- The ATO will match the insurance records of assets held by 300,000 Australians with what they declare as income on their tax returns
- The data-matching program — which looks at assets from luxury cars to artwork — has been extended and records can be kept for up to five years
- Some tax experts are worried this is giving the ATO too much information and could have created a ‘big brother’ scenario
“This isn’t a game of Monopoly where you can roll the dice and avoid the income tax box,” ATO assistant commissioner Tim Loh told ABC News.
“We’re getting data from various sources, and we’re using data and analytics to run eyes over the data to see if we can find information where people aren’t declaring their income or overstating their deductions.”
The ATO has extended its lifestyle assets data-matching program for the 2020–21 financial year through to 2022–23.
This will allow the agency to obtain insurance policy information for assets including motor vehicles with values of $65,000 and above.
The ATO will also get records of thoroughbred horses valued at $65,000 or more, marine vessels worth $100,000 or more, fine art worth $100,000 or more per item, and aircraft valued at $150,000 or more.
By obtaining data from 25 insurance providers, the agency expects about 300,000 individuals to be identified each year.
The ATO will be able to hold that data for a period of five years, allowing it the ability to go back some years to cross-check information during a potential audit.
How data matching income with assets works
Mr Loh said the information would allow the ATO to identify those who were being dishonest and declaring insufficient income in their tax returns despite accumulating assets.
He said if the person was declaring a very small amount of income relative to their assets, that would raise a “red flag” that would likely prompt further questioning.
He gave an example of a person buying a $200,000 boat but only declaring $25,000 in annual income.
“We’re going to be asking questions pretty quickly [if] someone isn’t declaring all their income in their tax return,” he said, adding it could result in an audit.
The ATO logs more than 600 million transactions annually from a wide range of public and private third-party sources.
The extension of the lifestyle assets data-matching program comes as the ATO increasingly relies on data matching to ensure people are meeting their tax obligations in relation to other areas, including on crypto currency.
ATO casts ‘wide net’
CPA Australia senior manager of tax policy, Elinor Kasapidis, said lifestyle assets data matching went well beyond just wealthy people.
“The monetary thresholds are set low enough to capture large numbers of taxpayers with money for discretionary spending,” Ms Kasapidis said.
“Arguably, the ATO has become too focused on catching people out and not enough on facilitating the transfer of information to taxpayers.”
She said to ensure better compliance, the ATO could refocus efforts on increasing pre-filled information in tax returns.
“Putting the taxpayer in control of the data is a better way to achieve tax compliance,” she argued.
“Australia is becoming increasingly digitalised. The ATO’s access to digital information is only going to grow. We’re not saying don’t capture information from third-parties but, rather, use it to help taxpayers accurately report their tax liabilities.”
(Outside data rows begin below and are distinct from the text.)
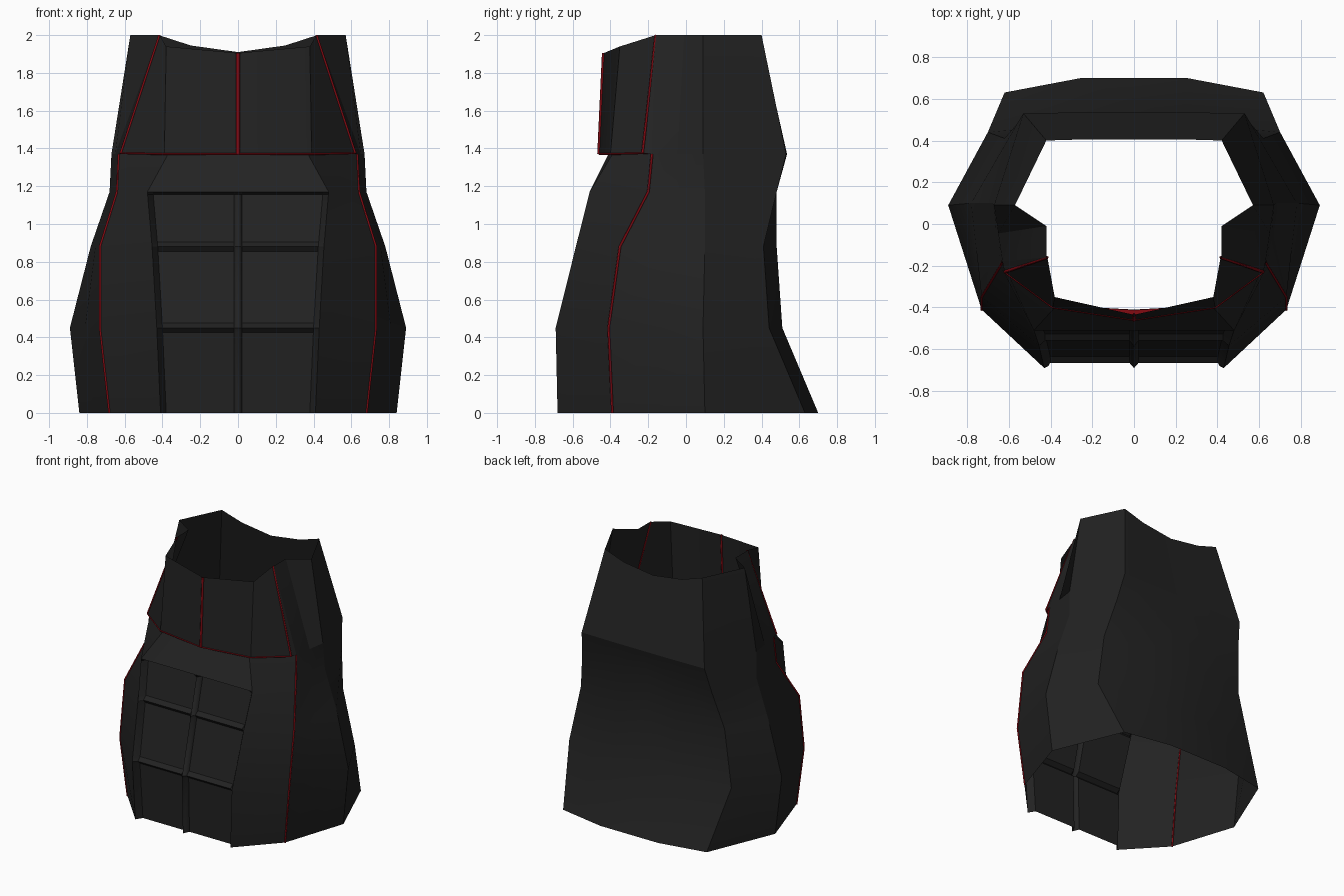
import bpy, bmesh
from mathutils import Vector

if "Cube" in bpy.data.objects:
    bpy.data.objects.remove(bpy.data.objects["Cube"])


def material(name, rgb):
    m = bpy.data.materials.new(name)
    m.diffuse_color = (*rgb, 1)
    m.use_nodes = True
    m.node_tree.nodes["Principled BSDF"].inputs["Base Color"].default_value = m.diffuse_color
    return m


black = material("black_fabric", (0.016, 0.016, 0.016))
red = material("red_trim", (0.22, 0.003, 0.006))


def sheets(name, grids, mat, mirror=True):
    """Join grids of points (lists of rows) into one welded surface."""
    bm = bmesh.new()
    for rows in grids:
        vs = [[bm.verts.new(p) for p in row] for row in rows]
        for a, b in zip(vs, vs[1:]):
            for i in range(len(a) - 1):
                bm.faces.new((a[i], a[i + 1], b[i + 1], b[i]))
    bmesh.ops.remove_doubles(bm, verts=bm.verts, dist=0.0005)
    me = bpy.data.meshes.new(name)
    bm.to_mesh(me)
    bm.free()
    me.materials.append(mat)
    ob = bpy.data.objects.new(name, me)
    bpy.context.collection.objects.link(ob)
    if mirror:
        mod = ob.modifiers.new("mirror", 'MIRROR')
        mod.use_clip = True
    bpy.ops.object.select_all(action='DESELECT')
    ob.select_set(True)
    bpy.context.view_layer.objects.active = ob
    bpy.ops.object.shade_smooth_by_angle(angle=0.4)
    return ob


def piping(name, points, radius=0.007):
    """Thin red seam along a path."""
    cu = bpy.data.curves.new(name, 'CURVE')
    cu.dimensions = '3D'
    cu.bevel_depth = radius
    cu.bevel_resolution = 0
    sp = cu.splines.new('POLY')
    sp.points.add(len(points) - 1)
    for p, co in zip(sp.points, points):
        p.co = (*co, 1)
    cu.materials.append(red)
    ob = bpy.data.objects.new(name, cu)
    bpy.context.collection.objects.link(ob)


def flip(points):
    return [(-x, y, z) for x, y, z in points]


# Vertical contour lines of the torso, as (x, y) at each height
heights = (0, 0.45, 0.88, 1.17, 1.37, 2.0)
front = [(0.41, -0.68), (0.43, -0.69), (0.455, -0.583), (0.48, -0.51), (0.37, -0.39)]
seam = [(0.68, -0.39), (0.73, -0.41), (0.73, -0.35), (0.64, -0.20), (0.63, -0.18), (0.42, -0.16)]
side = [(0.84, 0.10), (0.89, 0.09), (0.78, 0.10), (0.68, 0.10), (0.67, 0.09), (0.57, 0.09)]
corner = [(0.62, 0.63), (0.70, 0.44), (0.62, 0.41), (0.56, 0.48), (0.53, 0.53), (0.42, 0.40)]
back_y = [0.70, 0.51, 0.48, 0.48, 0.535, 0.405]


def at(line, i):
    return Vector((*line[i], heights[i]))


def wrap(i):
    """Half ring from the side seam to the middle of the back."""
    top = i == 5
    mid = Vector((0.42, -0.01, 2)) if top else at(seam, i).lerp(at(side, i), 0.5)
    z = heights[i]
    return [at(seam, i), mid, at(side, i), at(corner, i),
            Vector((0.25, back_y[i], 1.945 if top else z)),
            Vector((0, back_y[i], 1.91 if top else z))]


# Torso shell: sides and back, front side panels, yoke above the pouch grid
yoke = [[Vector((0, -0.51, 1.17)), at(front, 3)],
        [Vector((0, -0.41, 1.37)), at(front, 4)]]
flank = [[at(front, i), at(seam, i)] for i in range(5)]
sheets("torso_shell", [[wrap(i) for i in range(6)], flank, yoke], black)

# Recessed grid panel on the belly, with raised ribs
def belly_edge(z):
    for i in range(3):
        if z <= heights[i + 1]:
            t = (z - heights[i]) / (heights[i + 1] - heights[i])
            return at(front, i).lerp(at(front, i + 1), t)


grid = []
for z, raised in ((0, 0), (0.425, 0), (0.45, 1), (0.475, 0), (0.855, 0),
                  (0.88, 1), (0.905, 0), (1.155, 0), (1.17, 2)):
    e = belly_edge(z)
    depth = (0.05, 0.025, 0)[raised]
    grid.append([(0, e.y, z), (0.022, e.y + depth, z),
                 (e.x - 0.03, e.y + depth, z), (e.x, e.y, z)])
sheets("belly_grid_panel", [grid], black)

# Chest plate overhanging the yoke
chest_low = [(0, -0.46, 1.37), (0.39, -0.40, 1.37), (0.62, -0.23, 1.375)]
chest_top = [(0, -0.435, 1.905), (0.38, -0.35, 1.94), (0.415, -0.16, 2.0)]
sheets("chest_plate", [[chest_low, chest_top]], black)
sheets("chest_side_gap", [[[chest_low[2], at(seam, 4)], [chest_top[2], at(seam, 5)]]], black)

# Red underside of the chest plate
sheets("chest_ledge", [[chest_low, [(0, -0.41, 1.365), at(front, 4), at(seam, 4)]]], red)

# Red seams
lower = [tuple(at(seam, i)) for i in range(5)]
upper = [chest_low[2], chest_top[2]]
piping("side_seam_right", lower)
piping("side_seam_left", flip(lower))
piping("chest_seam_right", upper)
piping("chest_seam_left", flip(upper))
piping("chest_seam_middle", [chest_low[0], chest_top[0]], 0.01)
ledge = chest_low[1:]
piping("ledge_trim", flip(chest_low[:0:-1]) + chest_low, 0.005)
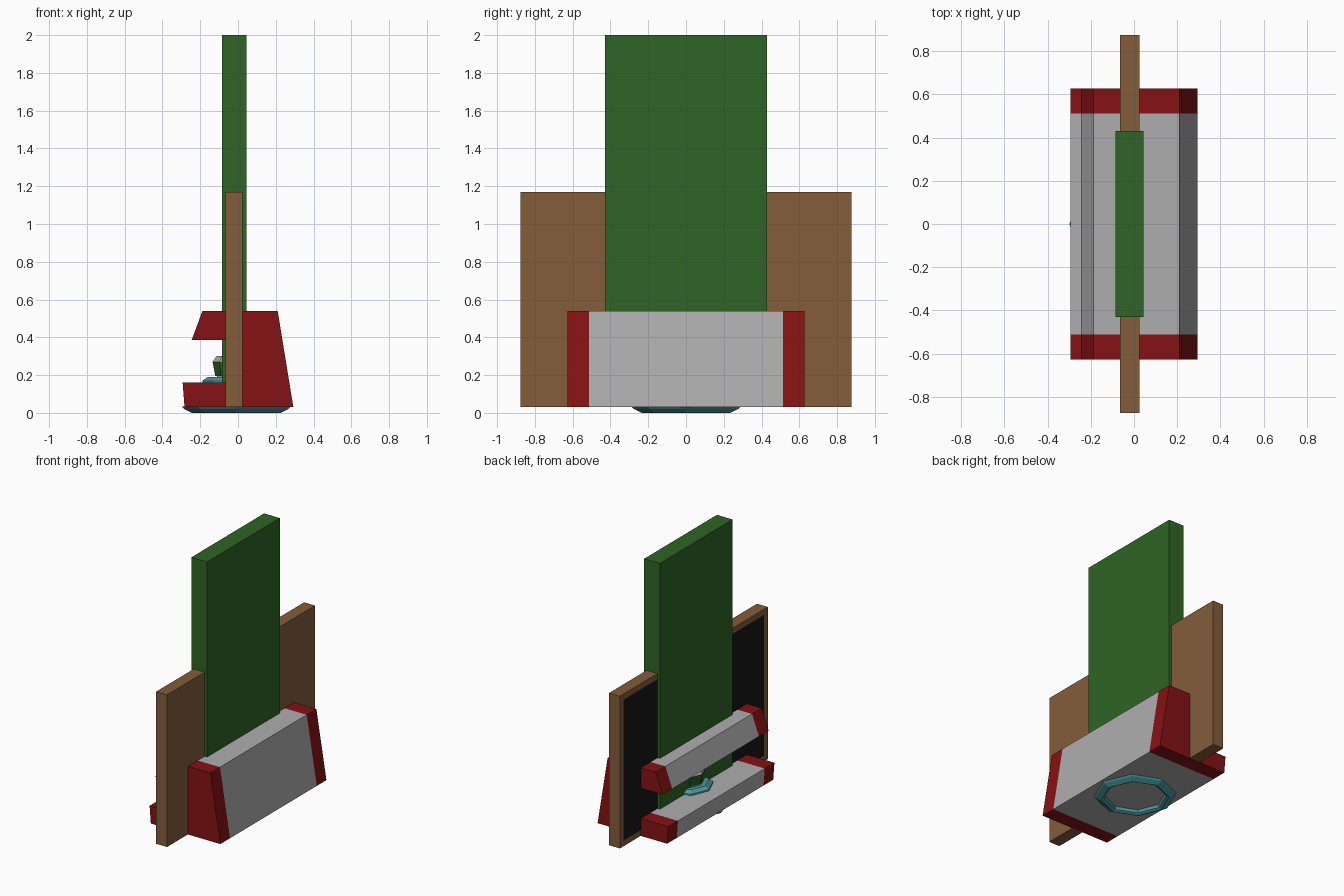
import bpy
import bmesh
import math

cube = bpy.data.objects.get("Cube")
if cube:
    bpy.data.objects.remove(cube, do_unlink=True)


def material(name, r, g, b):
    mat = bpy.data.materials.new(name)
    mat.diffuse_color = (r, g, b, 1)
    mat.use_nodes = True
    mat.node_tree.nodes["Principled BSDF"].inputs["Base Color"].default_value = (r, g, b, 1)
    return mat


GREEN = material("dark green", 0.027, 0.13, 0.018)
RED = material("deep red", 0.24, 0.006, 0.007)
GREY = material("light grey", 0.42, 0.42, 0.42)
WOOD = material("wood brown", 0.23, 0.11, 0.042)
BLACK = material("board black", 0.008, 0.008, 0.008)
TEAL = material("teal", 0.07, 0.32, 0.34)


def finish(bm, name, *mats):
    bmesh.ops.recalc_face_normals(bm, faces=bm.faces)
    mesh = bpy.data.meshes.new(name)
    bm.to_mesh(mesh)
    bm.free()
    for mat in mats:
        mesh.materials.append(mat)
    obj = bpy.data.objects.new(name, mesh)
    bpy.context.collection.objects.link(obj)
    return obj


def box(x0, x1, half_y, z0, z1):
    bm = bmesh.new()
    bmesh.ops.create_cube(bm, size=1)
    bmesh.ops.scale(bm, vec=(x1 - x0, 2 * half_y, z1 - z0), verts=bm.verts)
    bmesh.ops.translate(bm, vec=((x0 + x1) / 2, 0, (z0 + z1) / 2), verts=bm.verts)
    return bm


def extrude_profile(name, profile, y0, y1, mat):
    """Extrude an x-z outline along y."""
    bm = bmesh.new()
    face = bm.faces.new([bm.verts.new((x, y0, z)) for x, z in profile])
    new = bmesh.ops.extrude_face_region(bm, geom=[face], use_keep_orig=True)["geom"]
    moved = [v for v in new if isinstance(v, bmesh.types.BMVert)]
    bmesh.ops.translate(bm, vec=(0, y1 - y0, 0), verts=moved)
    finish(bm, name, mat)


def lathe(name, profile, mat, sides=8, cx=-0.01):
    """Turn a closed radius-height outline into a faceted ring."""
    bm = bmesh.new()
    rings = []
    for i in range(sides):
        a = math.tau * i / sides
        rings.append([bm.verts.new((cx + r * math.cos(a), r * math.sin(a), z))
                      for r, z in profile])
    n = len(profile)
    for i in range(sides):
        a, b = rings[i], rings[(i + 1) % sides]
        for j in range(n):
            k = (j + 1) % n
            bm.faces.new((a[j], b[j], b[k], a[k]))
    finish(bm, name, mat)


# Tall green centre slab
finish(box(-0.085, 0.045, 0.43, 0.031, 2.0), "centre_slab", GREEN)

# Wide wooden board with a black panel on its -x side
bm = box(-0.065, 0.025, 0.875, 0.031, 1.17)
bm.normal_update()
side = min(bm.faces, key=lambda f: f.calc_center_median().x)
bmesh.ops.inset_region(bm, faces=[side], thickness=0.06, depth=0)
side.material_index = 1
finish(bm, "framed_board", WOOD, BLACK)

# Notched base with red end caps
outline = [(0.293, 0.03), (0.21, 0.54), (-0.188, 0.54), (-0.245, 0.387),
           (-0.02, 0.387), (-0.02, 0.16), (-0.293, 0.16), (-0.283, 0.03)]
extrude_profile("base_body", outline, -0.513, 0.513, GREY)
extrude_profile("base_end_cap_front", outline, -0.627, -0.513, RED)
extrude_profile("base_end_cap_back", outline, 0.513, 0.627, RED)

# Faceted ring foot
lathe("ring_foot", [(0.29, 0.035), (0.275, 0.02), (0.235, 0), (0.215, 0.01),
                    (0.205, 0.035)], TEAL)

# Faceted stand in the notch
lathe("stand_ring", [(0.18, 0.155), (0.178, 0.17), (0.15, 0.19), (0.115, 0.19),
                     (0.1, 0.155)], TEAL)
lathe("stand_stem", [(0.1, 0.16), (0.1, 0.225), (0.02, 0.225), (0.02, 0.16)], GREY)
lathe("stand_cup", [(0.11, 0.195), (0.125, 0.27), (0.02, 0.27), (0.02, 0.195)], GREEN)
lathe("stand_cap", [(0.125, 0.27), (0.105, 0.3), (0.02, 0.3), (0.02, 0.27)], GREY)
Ms Kasapidis said there was also a question about “where we as a country should draw the line on the ATO’s access to information”.
“The government is heavily motivated to promote revenue collection and unlikely to draw a line in the sand,” she said.
While it was “good that tax evaders have fewer places to hide”, she asked, how much access to information is too much?”